Volokh also notes:
Finally, note that the standard canon of interpreting statutes is that they must be interpreted to avoid constitutional problems, when such an interpretation is consistent with the language. For instance, if the court fears that reading the amendment broadly — for instance, covering co-tenancy contracts, or co-ownership arrangements, among romantically linked same-sex couples — would violate the Equal Protection Clause under Romer, then the court should read the amendment (quite plausibly) as not being that broad, and only covering marriages, statutory civil unions, or statutory domestic partnerships, not centuries-old generally applicable rules of contract and property law.

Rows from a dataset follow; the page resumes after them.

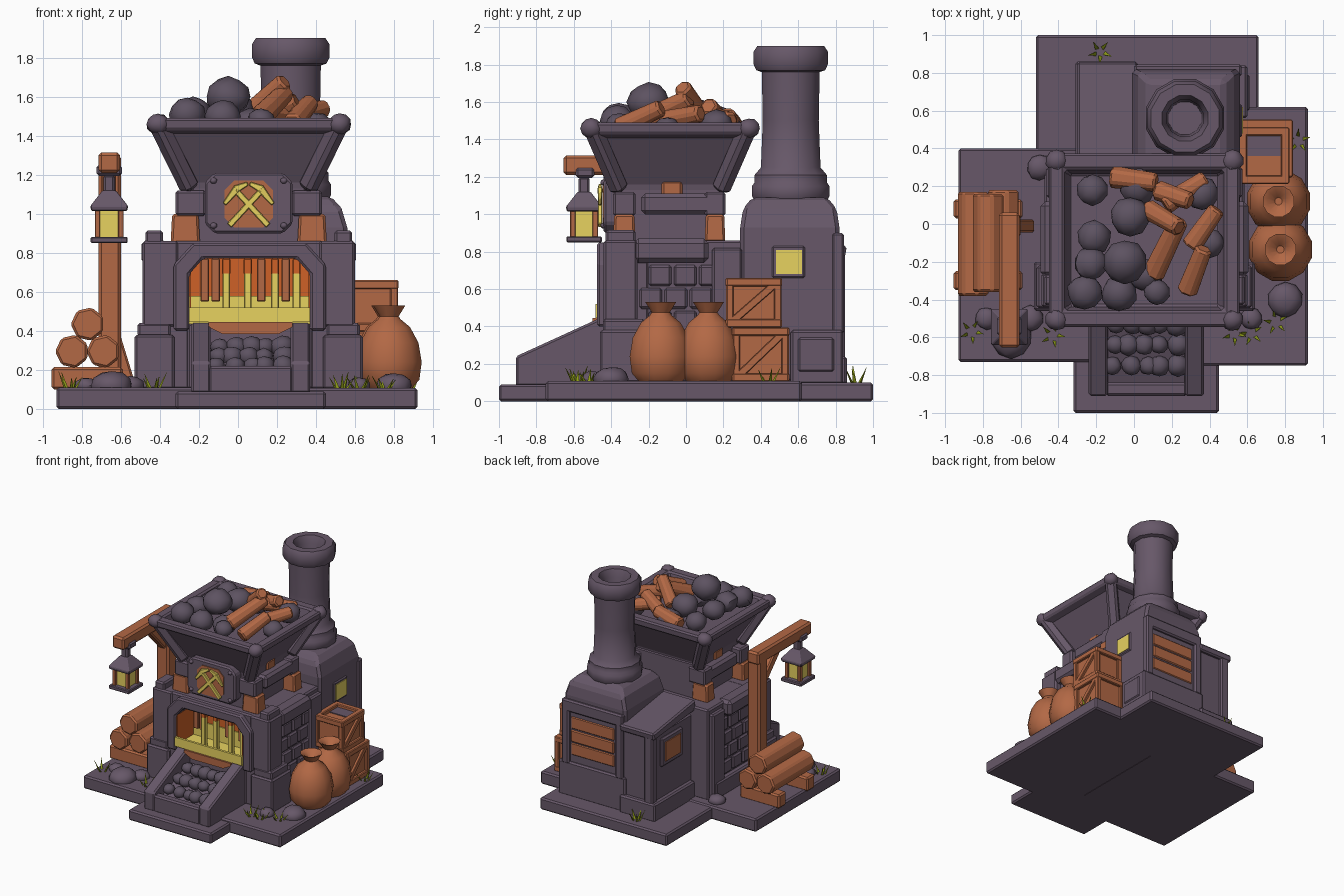
import bpy, bmesh, math, random
from mathutils import Vector, Matrix

random.seed(4)
MATS = {}
for key, name, col in (("stone", "purple stone", (0.135, 0.097, 0.14)), ("wood", "warm wood", (0.45, 0.14, 0.06)),
                       ("yellow", "bright glow", (0.82, 0.66, 0.12)), ("orange", "ember orange", (0.62, 0.12, 0.02)),
                       ("coal", "dark coal", (0.11, 0.085, 0.12)), ("green", "grass green", (0.27, 0.33, 0.01))):
    MATS[key] = bpy.data.materials.new(name)
    MATS[key].diffuse_color = (*col, 1)


def finish(name, bm, mat, bevel=0.0, smooth=False):
    bmesh.ops.recalc_face_normals(bm, faces=bm.faces)
    me = bpy.data.meshes.new(name)
    bm.to_mesh(me)
    bm.free()
    ob = bpy.data.objects.new(name, me)
    bpy.context.collection.objects.link(ob)
    me.materials.append(MATS[mat])
    if bevel:
        m = ob.modifiers.new("bevel", 'BEVEL')
        m.width, m.segments, m.limit_method = bevel, 1, 'ANGLE'
    if smooth:
        bpy.ops.object.select_all(action='DESELECT')
        ob.select_set(True)
        bpy.context.view_layer.objects.active = ob
        bpy.ops.object.shade_smooth_by_angle(angle=math.radians(38))
    return ob


def stack(name, rings, mat, bevel=0.0, smooth=False):
    """Skin a series of equal-length point rings and cap both ends."""
    bm = bmesh.new()
    rs = [[bm.verts.new(p) for p in r] for r in rings]
    n = len(rs[0])
    for a, b in zip(rs, rs[1:]):
        for i in range(n):
            bm.faces.new((a[i], a[(i + 1) % n], b[(i + 1) % n], b[i]))
    bm.faces.new(rs[0])
    bm.faces.new(rs[-1])
    return finish(name, bm, mat, bevel, smooth)


def rect(cx, cy, hx, hy, z):
    return [(cx - hx, cy - hy, z), (cx + hx, cy - hy, z), (cx + hx, cy + hy, z), (cx - hx, cy + hy, z)]


def box(name, x0, x1, y0, y1, z0, z1, mat="stone", bevel=0.012, top=1.0):
    cx, cy, hx, hy = (x0 + x1) / 2, (y0 + y1) / 2, (x1 - x0) / 2, (y1 - y0) / 2
    return stack(name, [rect(cx, cy, hx, hy, z0), rect(cx, cy, hx * top, hy * top, z1)], mat, bevel)


def frustum(name, cx, cy, rows, mat="stone", bevel=0.012):
    return stack(name, [rect(cx, cy, hx, hy, z) for z, hx, hy in rows], mat, bevel)


def prism(name, pts, axis, a, b, mat="stone", bevel=0.012):
    f = {'x': lambda u, v, w: (w, u, v), 'y': lambda u, v, w: (u, w, v)}[axis]
    return stack(name, [[f(u, v, w) for u, v in pts] for w in (a, b)], mat, bevel)


def lathe(name, cx, cy, prof, n, mat="stone", bevel=0.0, smooth=True):
    ring = lambda r, z: [(cx + r * math.cos(2 * math.pi * (i + .5) / n), cy + r * math.sin(2 * math.pi * (i + .5) / n), z)
                         for i in range(n)]
    return stack(name, [ring(r, z) for r, z in prof], mat, bevel, smooth)


def beam(name, p, q, w, h, mat, n=4, bevel=0.01, taper=1.0):
    p, q = Vector(p), Vector(q)
    rot = (q - p).to_track_quat('Z', 'Y')
    if n == 4:
        c = [(-w / 2, -h / 2), (w / 2, -h / 2), (w / 2, h / 2), (-w / 2, h / 2)]
    else:
        c = [(w / 2 * math.cos(2 * math.pi * i / n), h / 2 * math.sin(2 * math.pi * i / n)) for i in range(n)]
    return stack(name, [[o + rot @ Vector((x * s, y * s, 0)) for x, y in c] for o, s in ((p, 1), (q, taper))], mat, bevel)


def lump(name, x, y, z, r, mat="coal", flat=0.9):
    bm = bmesh.new()
    bmesh.ops.create_icosphere(bm, subdivisions=2, radius=r)
    for v in bm.verts:
        v.co *= random.uniform(0.93, 1.05)
    bmesh.ops.transform(bm, verts=bm.verts, matrix=Matrix.Translation((x, y, z)) @ Matrix.Diagonal((1, 1, flat, 1)))
    finish(name, bm, mat, 0, True)


# stepped stone base
box("base_front", -0.32, 0.45, -1.0, -0.5, 0, 0.09)
box("base_left", -0.93, 0.1, -0.73, 0.40, 0, 0.11)
box("base_right", 0.08, 0.92, -0.75, 0.62, 0, 0.108)
box("base_back", -0.52, 0.66, 0.3, 1.0, 0, 0.10)

# furnace body: rear mass, arched front, plinths and corner blocks (mirrored about CX)
CX = 0.055
box("furnace_body", -0.43, 0.54, -0.22, 0.32, 0.1, 0.86)
prism("furnace_arch", [(-0.44, .1), (-0.25, .1), (-0.25, .70), (-0.18, .77), (.30, .77), (.37, .70), (.37, .1), (.55, .1),
                       (.55, .86), (-0.44, .86)], 'y', -0.43, -0.2)
prism("arch_trim", [(-0.33, .40), (-0.25, .40), (-0.25, .69), (-0.18, .77), (.30, .77), (.37, .69), (.37, .40), (.45, .40),
                    (.45, .74), (.35, .85), (-0.23, .85), (-0.33, .74)], 'y', -0.475, -0.40)
box("furnace_sill", -0.26, 0.38, -0.44, -0.2, 0.1, 0.44)
for s in (-1, 1):
    def sbox(name, a, b, *rest, **kw):
        box(name, *sorted((CX + s * a, CX + s * b)), *rest, **kw)
    sbox("front_plinth", .38, .585, -0.46, -0.2, .1, .38)
    sbox("plinth_cap", .40, .57, -0.445, -0.22, .37, .44)
    sbox("front_corner_block", .36, .545, -0.44, -0.26, .42, .86)
    sbox("corner_knob", .44, .53, -0.43, -0.27, .84, .915)
    sbox("rear_corner_block", .40, .52, 0.14, 0.30, .1, .82)
    sbox("side_plinth", .40, .53, -0.24, 0.27, .1, .24)
    sbox("side_cornice", .42, .55, -0.28, 0.12, .74, .87, bevel=.025)
    # staggered side bricks
    for row in range(4):
        for k in range(3):
            y = -0.25 + k * 0.135 + (row % 2) * 0.05
            sbox("side_brick", .47, .497 + .012 * random.random(), y, y + .122, .25 + row * .122, .362 + row * .122)
    # neck posts and bands
    for y0, y1 in ((-0.39, -0.27), (0.10, 0.21)):
        sbox("neck_wood_post", .25, .40, y0, y1, .85, 1.0, mat="wood", top=.9)
        sbox("neck_corner_stone", .22, .375, y0, y1, .99, 1.12)
    sbox("neck_side_band", .28, .375, -0.24, 0.16, 1.0, 1.11, bevel=.02)
    sbox("neck_side_wood", .2, .312, -0.13, -0.02, 1.1, 1.18, mat="wood")
box("neck_core", -0.24, 0.35, -0.36, 0.2, .84, 1.15)

# glowing firebox
box("fire_back", -0.25, 0.37, -0.235, -0.225, .44, .77, "orange", 0)
box("fire_floor", -0.25, 0.37, -0.47, -0.23, .435, .455, "yellow", 0)
box("fire_lip", -0.25, 0.37, -0.485, -0.465, .445, .52, "yellow", 0)
box("fire_back_glow", -0.25, 0.37, -0.245, -0.236, .45, .58, "yellow", 0)
for x in (-0.249, 0.361):
    box("fire_side_glow", x, x + .008, -0.46, -0.24, .45, .70, "orange", 0)
for x in (-0.06, 0.05, 0.19, 0.30):
    box("fire_bar", x - .02, x + .02, -0.38, -0.34, .45, .70, "yellow", .005)
    box("fire_bar_top", x - .021, x + .021, -0.381, -0.339, .69, .77, "orange", .005)
for x in (-0.17, -0.115, 0.12, 0.245):
    box("fire_tooth", x - .022, x + .022, -0.32, -0.28, .55, .77, "wood", .005)

# sign plate with crossed picks
prism("sign_plate", [(-0.17, .95), (-0.12, .90), (.23, .90), (.28, .95), (.28, 1.16), (.23, 1.21), (-0.12, 1.21),
                     (-0.17, 1.16)], 'y', -0.44, -0.34)
prism("sign_inset", [(-0.07, .98), (-0.02, .93), (.13, .93), (.18, .98), (.18, 1.12), (.13, 1.17), (-0.02, 1.17),
                     (-0.07, 1.12)], 'y', -0.447, -0.438, "wood", 0)
for s in (-1, 1):
    beam("pick_handle", (CX - s * .10, -0.46, .94), (CX + s * .075, -0.46, 1.13), .022, .03, "yellow", bevel=.004)
    beam("pick_head_a", (CX + s * .07, -0.46, 1.125), (CX + s * .005, -0.46, 1.155), .025, .04, "yellow", bevel=.004, taper=.5)
    beam("pick_head_b", (CX + s * .06, -0.46, 1.13), (CX + s * .125, -0.46, 1.05), .025, .04, "yellow", bevel=.004, taper=.5)
    for z in (.94, 1.17):
        lump("sign_rivet", CX + s * .18, -0.44, z, .018, "stone")

# hopper with rim and corner beams
HY = -0.085
frustum("hopper", CX, HY, [(1.10, .29, .27), (1.16, .30, .28), (1.46, .47, .43), (1.46, .42, .38), (1.38, .38, .34)])
frustum("hopper_rim", CX, HY, [(1.40, .42, .37), (1.43, .50, .455), (1.49, .505, .46), (1.49, .425, .375), (1.40, .40, .35)])
for sx in (-1, 1):
    for sy in (-1, 1):
        beam("hopper_corner", (CX + sx * .30, HY + sy * .27, 1.13), (CX + sx * .475, HY + sy * .425, 1.485), .09, .09, "stone",
             bevel=.02)
        lump("rim_corner", CX + sx * .465, HY + sy * .42, 1.46, .06, "stone")
# hopper load
for x, y, z, r in ((-.26, -.36, 1.51, .095), (-.05, -.20, 1.60, .115), (-.02, .04, 1.53, .105), (-.21, -.07, 1.50, .09),
                   (-.23, -.21, 1.52, .09), (-.08, -.37, 1.50, .095), (.12, -.36, 1.48, .07), (-.22, .18, 1.50, .085),
                   (.36, .16, 1.48, .09), (.40, -.1, 1.45, .08), (.02, .2, 1.46, .1), (.06, -.27, 1.46, .09)):
    lump("coal_lump", x, y, z, r)
for p, q, w in (((-.12, .25, 1.47), (.12, .22, 1.52), .13), ((.16, .10, 1.53), (.38, .24, 1.50), .12),
                ((.07, .08, 1.52), (.24, -.02, 1.68), .12), ((.10, -.27, 1.48), (.24, .02, 1.62), .13),
                ((.28, -.36, 1.46), (.37, -.13, 1.57), .12), ((.30, -.12, 1.5), (.44, .08, 1.54), .12),
                ((.12, .18, 1.5), (.30, .12, 1.58), .12)):
    beam("wood_chunk", p, q, w, w, "wood", 6, .012, .85)

# coal chute in front
for x in (-0.24, 0.27):
    prism("chute_wall", [(-0.91, .08), (-0.91, .24), (-0.45, .45), (-0.42, .45), (-0.42, .08)], 'x', x, x + .10)
box("chute_front", -0.15, 0.28, -0.91, -0.84, .08, .22)
prism("chute_floor", [(-0.86, .08), (-0.86, .16), (-0.44, .33), (-0.44, .08)], 'x', -0.15, 0.28)
prism("chute_mouth", [(-0.15, .42), (-0.08, .385), (.21, .385), (.28, .42), (.28, .445), (-.15, .445)], 'y', -0.50, -0.42, "wood", 0)
for i in range(5):
    for j in range(3):
        y = -0.75 + j * .11
        lump("chute_coal", -0.10 + i * .082 + random.uniform(-.015, .015), y, .22 + (y + .75) * .45, random.uniform(.045, .065))

# rear boiler house, chimney and annex
frustum("boiler_house", 0.275, 0.555, [(.1, .285, .265), (.93, .285, .265), (1.03, .255, .25), (1.09, .20, .20)], bevel=.02)
box("boiler_plinth", -0.02, 0.60, 0.56, 0.84, .09, .38)
box("boiler_side_panel", 0.595, 0.612, 0.60, 0.79, .16, .34)
for x in (0.0, 0.50):
    box("boiler_back_post", x, x + .07, 0.78, 0.845, .36, .9)
box("boiler_back_lintel", 0.0, 0.57, 0.79, 0.845, .80, .90)
for i in range(3):
    box("boarded_plank", 0.09, 0.49, 0.815, 0.828 + .005 * (i % 2), .44 + i * .11, .54 + i * .11, "wood", .008)
box("side_window_frame", 0.555, 0.572, 0.46, 0.635, .66, .83)
box("side_window_glow", 0.57, 0.577, 0.48, 0.62, .68, .81, "yellow", 0)
lathe("chimney", 0.27, 0.56, [(.20, 1.07), (.215, 1.10), (.215, 1.15), (.20, 1.17), (.20, 1.21), (.165, 1.25), (.155, 1.5), (.16, 1.76),
                              (.19, 1.77), (.205, 1.80), (.205, 1.87), (.185, 1.90), (.125, 1.90), (.10, 1.84), (.09, 1.5)], 12)
box("annex", -0.27, 0.02, 0.30, 0.82, .1, .79)
prism("annex_roof", [(0.30, .82), (0.85, .77), (0.86, .83), (0.30, .91)], 'x', -0.30, 0.02)
box("annex_plinth", -0.31, 0.02, 0.32, 0.86, .09, .24)
box("annex_back_post", -0.28, -0.20, 0.78, 0.85, .2, .80)
box("annex_shutter_frame", -0.29, -0.26, 0.45, 0.73, .50, .74)
box("annex_shutter", -0.297, -0.289, 0.49, 0.69, .54, .70, "wood", 0)

# lamp post and hanging lantern
LX, LY = -0.66, -0.545
box("lamp_post", -0.715, -0.60, -0.07, 0.05, .1, 1.30, "wood", .015)
box("lamp_arm", -0.715, -0.605, -0.655, 0.06, 1.21, 1.315, "wood", .015)
beam("lamp_brace", (LX, -0.04, 1.02), (LX, -0.24, 1.23), .07, .07, "wood")
beam("lamp_foot_brace", (-0.56, -0.01, .12), (-0.64, -0.01, .38), .07, .07, "wood")
box("lamp_strap", -0.725, -0.595, -0.59, -0.49, 1.195, 1.25)
box("lamp_hook", LX - .03, LX + .03, LY - .03, LY + .03, 1.09, 1.20)
frustum("lantern_roof", LX, LY, [(1.015, .092, .092), (1.04, .097, .097), (1.10, .05, .05), (1.12, .035, .035)], bevel=.005)
box("lantern_glass", LX - .055, LX + .055, LY - .055, LY + .055, .88, 1.02, "yellow", 0)
for sx in (-1, 1):
    for sy in (-1, 1):
        x, y = LX + sx * .06, LY + sy * .06
        box("lantern_bar", x - .014, x + .014, y - .014, y + .014, .87, 1.03, "wood", .003)
box("lantern_base", LX - .095, LX + .095, LY - .095, LY + .095, .85, .882, bevel=.006)

# log pile
for y in (-0.30, 0.08):
    box("log_rest", -0.955, -0.59, y - .05, y + .05, .1, .215, "wood")
for x, z, y0, y1 in ((-.85, .295, -.38, .17), (-.69, .295, -.35, .18), (-.77, .435, -.36, .16)):
    beam("log", (x, y0, z), (x, y1, z), .175, .175, "wood", 7, .012)

# sacks and crates
for x, y in ((0.775, -0.135), (0.765, 0.12)):
    lathe("sack", x, y, [(.12, .105), (.16, .15), (.172, .24), (.155, .34), (.11, .42), (.06, .46), (.05, .475), (.085, .53),
                         (.06, .52), (.02, .48)], 12, "wood")


def crate(x0, x1, y0, y1, z0, z1):
    box("crate_core", x0 + .02, x1 - .02, y0 + .02, y1 - .02, z0 + .01, z1 - .03, "wood", 0)
    for x in (x0, x1 - .04):
        for y in (y0, y1 - .04):
            box("crate_post", x, x + .04, y, y + .04, z0, z1, "wood", .006)
        for z in (z0, z1 - .045):
            box("crate_rail", x - .003, x + .043, y0, y1, z, z + .045, "wood", .006)
    for y in (y0, y1 - .04):
        for z in (z0, z1 - .045):
            box("crate_end_rail", x0, x1, y - .003, y + .043, z, z + .045, "wood", .006)
    beam("crate_diagonal", (x1 - .015, y0 + .03, z0 + .03), (x1 - .015, y1 - .03, z1 - .03), .03, .04, "wood", bevel=.004)


crate(0.56, 0.84, 0.25, 0.55, .105, .395)
crate(0.555, 0.82, 0.215, 0.51, .395, .66)
box("crate_lid_stone", 0.60, 0.775, 0.36, 0.465, .62, .637, "stone", 0)

# ground rocks and grass tufts
for x, y, r in ((-.65, -.60, .11), (-.55, -.5, .07), (.80, -.40, .095), (.62, -.5, .06), (-.78, -.5, .06), (-.5, .3, .07)):
    lump("ground_rock", x, y, .12, r, "stone", .7)
for x, y, s in ((-.86, -.57, 1), (-.43, -.59, .9), (.53, -.58, 1), (.62, -.58, 1), (.75, -.52, .8), (.87, .44, 1), (-.18, .91, 1)):
    for k in range(5):
        a = k * 1.257 + x * 9
        o = Vector((x + .02 * math.cos(a), y + .02 * math.sin(a), .09))
        beam("grass_blade", o, o + Vector((.045 * math.cos(a), .045 * math.sin(a), random.uniform(.06, .11) * s)), .03, .016,
             "green", 3, 0, .1)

There was, however, evidence that the State had already been reading the amendment so broadly that it was unconstitutional. Even supposing for a moment that there was a way to narrowly read the second sentence of the amendment so that it would be constitutional, what is the court to do to cure the unconstitutional implementation of it? It cannot dictate to all Nebraska officials how they must interpret their own constitution, and even if it could, the court could not rule in advance on the constitutionality of unnumbered possible acts not before it. The only alternative I could see is for the court to strike down the amendment and leave it to Nebraskans to pass a narrower amendment if they so wish. This is, of course, not to mention the evidence that the entire amendment is tainted with the invidious motives noted above. As Jason Kuznicki writes:

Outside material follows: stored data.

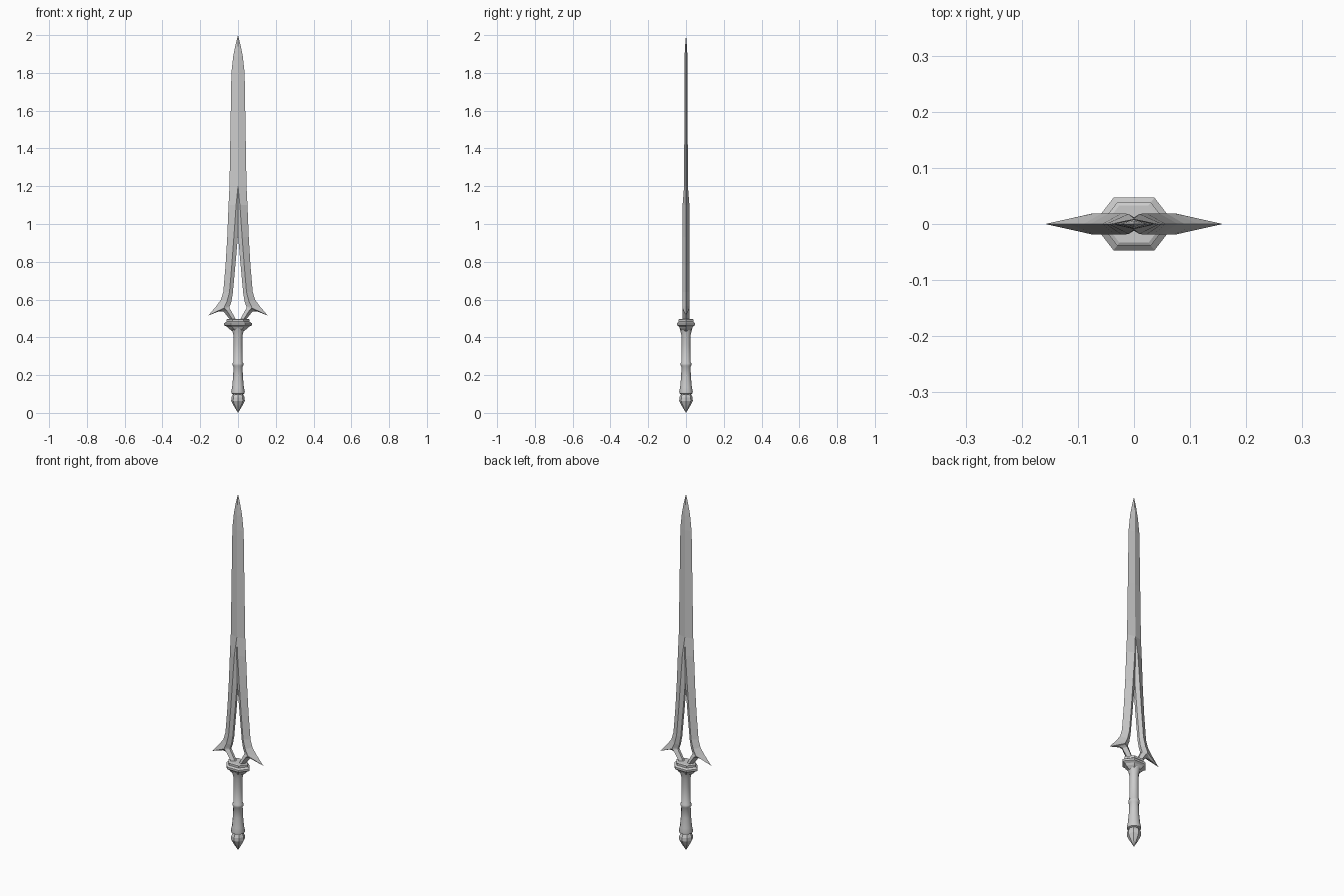
import bpy, bmesh, math

if "Cube" in bpy.data.objects:
    bpy.data.objects.remove(bpy.data.objects["Cube"])


def make_object(name, bm):
    bmesh.ops.remove_doubles(bm, verts=bm.verts, dist=1e-5)
    bmesh.ops.recalc_face_normals(bm, faces=bm.faces)
    mesh = bpy.data.meshes.new(name)
    bm.to_mesh(mesh)
    bm.free()
    obj = bpy.data.objects.new(name, mesh)
    bpy.context.collection.objects.link(obj)
    return obj


def lathe(name, profile, sides, depth=1.0, smooth=None):
    """Stack rings of (radius, z); depth squashes them along y."""
    bm = bmesh.new()
    rings = []
    for r, z in profile:
        rings.append([bm.verts.new((r * math.cos(math.tau * i / sides),
                                    r * depth * math.sin(math.tau * i / sides), z))
                      for i in range(sides)])
    for a, b in zip(rings, rings[1:]):
        for i in range(sides):
            j = (i + 1) % sides
            bm.faces.new((a[i], a[j], b[j], b[i]))
    bm.faces.new(rings[0][::-1])
    bm.faces.new(rings[-1])
    obj = make_object(name, bm)
    if smooth:
        bpy.ops.object.select_all(action='DESELECT')
        obj.select_set(True)
        bpy.context.view_layer.objects.active = obj
        bpy.ops.object.shade_smooth_by_angle(angle=math.radians(smooth))
    return obj


# Blade half: outer edge (x, z), ridge (x, z, y), inner rim (x, z, y)
rows = [
    ((.000, 2.00), (.000, 2.00, .000), (.000, 2.00, .000)),
    ((.013, 1.95), (.000, 1.94, .005), (.000, 1.94, .005)),
    ((.025, 1.89), (.000, 1.88, .008), (.000, 1.88, .008)),
    ((.035, 1.80), (.000, 1.80, .009), (.000, 1.80, .009)),
    ((.040, 1.50), (.000, 1.50, .009), (.000, 1.50, .009)),
    ((.045, 1.20), (.000, 1.20, .010), (.000, 1.20, .010)),
    ((.050, 1.10), (.010, 1.10, .018), (.000, 1.10, .012)),
    ((.057, .93), (.022, .93, .019), (.000, .94, .007)),
    ((.066, .78), (.033, .78, .019), (.014, .78, .007)),
    ((.078, .64), (.045, .64, .019), (.028, .63, .007)),
    ((.090, .60), (.058, .59, .019), (.036, .585, .007)),
    ((.115, .565), (.070, .565, .019), (.042, .57, .007)),
    ((.158, .515), (.073, .556, .019), (.045, .562, .007)),
    ((.100, .538), (.069, .550, .019), (.046, .557, .007)),
    ((.076, .536), (.060, .542, .019), (.042, .550, .007)),
    ((.035, .485), (.023, .485, .019), (.006, .485, .007)),
]
bm = bmesh.new()
loops = []
for (ox, oz), (rx, rz, ry), (ix, iz, iy) in rows:
    loops.append([bm.verts.new(p) for p in (
        (ox, 0, oz), (rx, -ry, rz), (ix, -iy, iz), (ix, iy, iz), (rx, ry, rz))])
for k, (a, b) in enumerate(zip(loops, loops[1:])):
    for i in range(5):
        j = (i + 1) % 5
        on_centre = rows[k][2][0] == 0 and rows[k + 1][2][0] == 0
        flat_ridge = rows[k][1][0] == 0 and rows[k + 1][1][0] == 0
        if (i == 2 and on_centre) or (i in (1, 3) and flat_ridge):
            continue
        bm.faces.new((a[i], a[j], b[j], b[i]))
blade = make_object("blade", bm)
mirror = blade.modifiers.new("Mirror", 'MIRROR')
mirror.use_axis[0] = True
mirror.use_clip = True

# Hexagonal guard
lathe("guard", [(.030, .432), (.050, .447), (.058, .456), (.073, .464), (.073, .475),
                (.060, .483), (.060, .495), (.052, .498)], 6, depth=.74)

# Turned grip with a middle ring and flared end
lathe("grip", [(.026, .098), (.035, .103), (.036, .112), (.031, .135), (.026, .19),
               (.024, .245), (.028, .251), (.028, .263), (.024, .269), (.023, .36),
               (.024, .41), (.030, .435), (.034, .450)], 12, smooth=35)

# Faceted pommel ending in a point
lathe("pommel", [(.0, .0), (.006, .010), (.024, .040), (.036, .064), (.035, .082),
                 (.027, .100)], 8)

But let's be frank about all of this. The real goal of the voters here was never to encourage heterosexual marriage. Nor was it even to discourage homosexual marriage. The real purpose behind this amendment was to prevent dykes and faggots from being treated as though they were actually human beings. Now we can dream up all sorts of potential reasons that might justify the amendment, and, through some wondrous instinct toward self-preservation, the law itself even requires us to do so when it happens to fail. But we know the real reason behind the amendment, and it should be abundantly clear to everyone. At times it was even clear to Judge Bataillon, as when he cited Romer v Evans, a case that struck down an anti-gay Colorado amendment after finding behind it no greater rationale than "animus." Laws like these are not merely illegitimate, in the sense of lacking a genuine aim. They are downright oppressive.